● **WORK INSTRUCTIONS**
Going through the entries below, tally the lines that hold the word "rings" and state the result alone.

Segment Start: DATASET

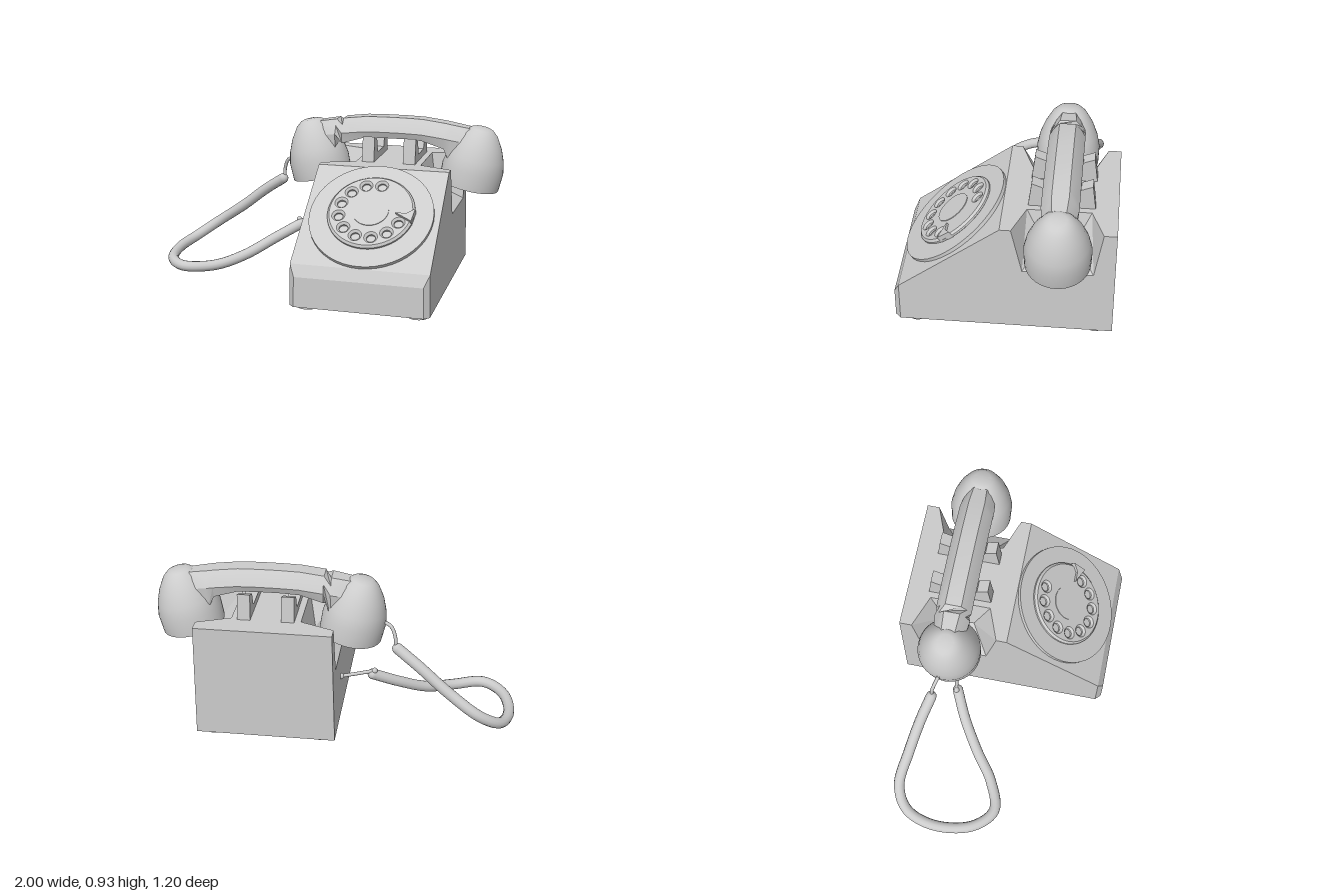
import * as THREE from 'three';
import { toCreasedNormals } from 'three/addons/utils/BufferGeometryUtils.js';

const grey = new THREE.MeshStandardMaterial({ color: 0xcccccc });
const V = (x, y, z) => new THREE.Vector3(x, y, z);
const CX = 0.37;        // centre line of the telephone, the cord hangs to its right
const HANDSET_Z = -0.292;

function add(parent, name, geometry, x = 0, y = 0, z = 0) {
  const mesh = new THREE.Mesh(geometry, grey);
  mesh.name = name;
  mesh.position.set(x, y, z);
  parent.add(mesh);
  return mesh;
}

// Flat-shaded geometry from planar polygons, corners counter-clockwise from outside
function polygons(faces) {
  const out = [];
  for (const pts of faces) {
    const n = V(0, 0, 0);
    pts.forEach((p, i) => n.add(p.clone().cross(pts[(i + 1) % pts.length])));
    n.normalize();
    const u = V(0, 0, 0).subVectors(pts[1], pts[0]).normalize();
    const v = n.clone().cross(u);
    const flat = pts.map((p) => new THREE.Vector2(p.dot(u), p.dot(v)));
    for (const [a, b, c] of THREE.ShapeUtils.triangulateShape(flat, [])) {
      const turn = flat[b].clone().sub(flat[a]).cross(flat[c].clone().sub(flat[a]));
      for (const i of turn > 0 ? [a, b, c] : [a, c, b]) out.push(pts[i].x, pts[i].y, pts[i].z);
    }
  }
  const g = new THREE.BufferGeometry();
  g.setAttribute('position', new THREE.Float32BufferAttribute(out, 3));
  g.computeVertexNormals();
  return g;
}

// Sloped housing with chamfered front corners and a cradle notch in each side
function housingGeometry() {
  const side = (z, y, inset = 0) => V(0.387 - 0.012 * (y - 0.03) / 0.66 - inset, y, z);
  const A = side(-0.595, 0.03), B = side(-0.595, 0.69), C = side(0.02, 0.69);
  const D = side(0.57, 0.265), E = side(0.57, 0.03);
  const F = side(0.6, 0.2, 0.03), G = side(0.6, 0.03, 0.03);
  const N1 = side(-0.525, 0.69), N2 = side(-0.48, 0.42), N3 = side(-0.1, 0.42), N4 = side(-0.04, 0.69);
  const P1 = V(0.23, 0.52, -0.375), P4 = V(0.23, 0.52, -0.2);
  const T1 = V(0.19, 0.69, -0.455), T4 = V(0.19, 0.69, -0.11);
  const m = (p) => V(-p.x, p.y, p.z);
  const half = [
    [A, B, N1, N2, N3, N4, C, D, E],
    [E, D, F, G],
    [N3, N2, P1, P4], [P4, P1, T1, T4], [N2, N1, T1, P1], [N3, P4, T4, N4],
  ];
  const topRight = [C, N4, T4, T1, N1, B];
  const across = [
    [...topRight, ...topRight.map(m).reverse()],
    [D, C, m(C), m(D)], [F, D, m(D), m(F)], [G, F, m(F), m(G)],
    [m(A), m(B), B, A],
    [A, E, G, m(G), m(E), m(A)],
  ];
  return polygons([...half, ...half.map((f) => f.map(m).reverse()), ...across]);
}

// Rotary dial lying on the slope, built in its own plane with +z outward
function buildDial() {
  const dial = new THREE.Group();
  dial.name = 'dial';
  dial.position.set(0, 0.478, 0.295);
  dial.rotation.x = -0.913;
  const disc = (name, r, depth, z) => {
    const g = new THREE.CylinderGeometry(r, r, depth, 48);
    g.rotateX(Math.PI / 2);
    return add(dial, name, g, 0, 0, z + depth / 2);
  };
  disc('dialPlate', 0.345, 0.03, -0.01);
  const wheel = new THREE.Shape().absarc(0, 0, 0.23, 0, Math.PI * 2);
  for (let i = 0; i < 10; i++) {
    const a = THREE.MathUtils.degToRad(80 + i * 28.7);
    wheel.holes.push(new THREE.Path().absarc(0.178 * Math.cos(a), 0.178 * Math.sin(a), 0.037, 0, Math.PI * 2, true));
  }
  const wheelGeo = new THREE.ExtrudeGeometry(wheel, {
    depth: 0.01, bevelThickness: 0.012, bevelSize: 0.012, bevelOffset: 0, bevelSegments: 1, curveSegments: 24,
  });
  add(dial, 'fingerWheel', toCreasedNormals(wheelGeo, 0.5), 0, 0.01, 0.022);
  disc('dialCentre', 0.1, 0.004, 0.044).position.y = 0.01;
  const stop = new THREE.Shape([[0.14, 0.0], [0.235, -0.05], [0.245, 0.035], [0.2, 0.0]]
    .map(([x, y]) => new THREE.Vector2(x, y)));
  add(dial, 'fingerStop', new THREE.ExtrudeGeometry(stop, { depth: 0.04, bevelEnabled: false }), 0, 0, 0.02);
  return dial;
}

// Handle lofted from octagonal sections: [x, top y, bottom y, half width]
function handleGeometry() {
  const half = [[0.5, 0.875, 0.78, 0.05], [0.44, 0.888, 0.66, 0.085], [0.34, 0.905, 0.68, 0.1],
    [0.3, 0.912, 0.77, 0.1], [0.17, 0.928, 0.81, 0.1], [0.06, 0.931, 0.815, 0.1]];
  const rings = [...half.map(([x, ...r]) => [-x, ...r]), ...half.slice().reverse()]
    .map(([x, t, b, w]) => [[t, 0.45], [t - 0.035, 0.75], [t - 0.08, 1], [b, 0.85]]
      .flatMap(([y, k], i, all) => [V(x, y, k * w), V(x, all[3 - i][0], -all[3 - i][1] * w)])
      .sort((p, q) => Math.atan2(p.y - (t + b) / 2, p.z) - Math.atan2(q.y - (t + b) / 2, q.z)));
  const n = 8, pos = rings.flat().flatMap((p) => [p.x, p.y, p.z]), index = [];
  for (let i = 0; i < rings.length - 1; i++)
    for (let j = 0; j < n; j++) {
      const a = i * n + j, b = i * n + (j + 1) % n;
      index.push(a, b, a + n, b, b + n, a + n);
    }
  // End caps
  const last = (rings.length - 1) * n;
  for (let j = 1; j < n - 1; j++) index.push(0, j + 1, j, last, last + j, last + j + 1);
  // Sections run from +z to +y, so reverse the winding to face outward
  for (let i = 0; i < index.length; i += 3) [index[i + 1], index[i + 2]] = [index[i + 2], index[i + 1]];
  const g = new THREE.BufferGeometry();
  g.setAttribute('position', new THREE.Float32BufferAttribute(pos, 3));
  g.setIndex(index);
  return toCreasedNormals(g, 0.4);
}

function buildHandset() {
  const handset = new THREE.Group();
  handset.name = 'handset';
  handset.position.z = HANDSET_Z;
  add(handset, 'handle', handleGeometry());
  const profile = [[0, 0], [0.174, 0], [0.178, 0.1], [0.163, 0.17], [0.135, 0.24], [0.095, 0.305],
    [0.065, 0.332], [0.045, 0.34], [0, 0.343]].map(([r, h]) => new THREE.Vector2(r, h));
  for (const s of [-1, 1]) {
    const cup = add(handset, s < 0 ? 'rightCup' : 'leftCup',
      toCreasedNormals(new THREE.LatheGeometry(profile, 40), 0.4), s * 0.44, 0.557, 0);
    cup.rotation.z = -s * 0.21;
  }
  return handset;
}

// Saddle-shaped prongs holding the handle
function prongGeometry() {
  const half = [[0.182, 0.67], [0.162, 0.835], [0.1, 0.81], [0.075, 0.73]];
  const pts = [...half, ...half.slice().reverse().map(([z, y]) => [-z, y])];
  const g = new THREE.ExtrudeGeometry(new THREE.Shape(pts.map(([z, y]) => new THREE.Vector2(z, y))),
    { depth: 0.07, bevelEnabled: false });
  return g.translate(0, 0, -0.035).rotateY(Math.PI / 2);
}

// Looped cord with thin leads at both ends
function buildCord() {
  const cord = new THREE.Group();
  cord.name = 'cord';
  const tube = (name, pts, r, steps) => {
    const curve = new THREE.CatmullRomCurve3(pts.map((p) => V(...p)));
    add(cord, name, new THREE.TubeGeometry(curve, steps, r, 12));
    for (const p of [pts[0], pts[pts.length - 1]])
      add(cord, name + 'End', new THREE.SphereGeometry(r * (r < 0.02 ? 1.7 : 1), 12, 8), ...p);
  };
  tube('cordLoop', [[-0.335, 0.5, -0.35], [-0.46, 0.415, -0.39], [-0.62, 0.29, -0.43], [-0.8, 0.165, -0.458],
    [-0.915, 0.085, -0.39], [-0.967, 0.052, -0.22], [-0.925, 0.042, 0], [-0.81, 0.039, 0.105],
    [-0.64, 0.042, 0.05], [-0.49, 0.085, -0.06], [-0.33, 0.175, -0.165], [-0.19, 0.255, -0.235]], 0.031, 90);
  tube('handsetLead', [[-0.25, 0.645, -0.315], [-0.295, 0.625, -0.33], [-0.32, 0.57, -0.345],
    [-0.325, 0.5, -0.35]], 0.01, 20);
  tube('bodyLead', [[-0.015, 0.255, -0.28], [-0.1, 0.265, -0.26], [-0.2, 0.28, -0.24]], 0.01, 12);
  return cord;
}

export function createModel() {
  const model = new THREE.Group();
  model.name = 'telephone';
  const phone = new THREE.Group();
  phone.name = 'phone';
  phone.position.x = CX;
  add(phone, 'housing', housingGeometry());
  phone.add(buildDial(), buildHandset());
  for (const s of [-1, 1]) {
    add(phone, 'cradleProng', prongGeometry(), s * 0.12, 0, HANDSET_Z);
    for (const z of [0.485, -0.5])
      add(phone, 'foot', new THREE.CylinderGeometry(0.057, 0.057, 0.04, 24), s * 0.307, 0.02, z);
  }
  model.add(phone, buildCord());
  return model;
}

Segment End: DATASET

● **REPLY**
4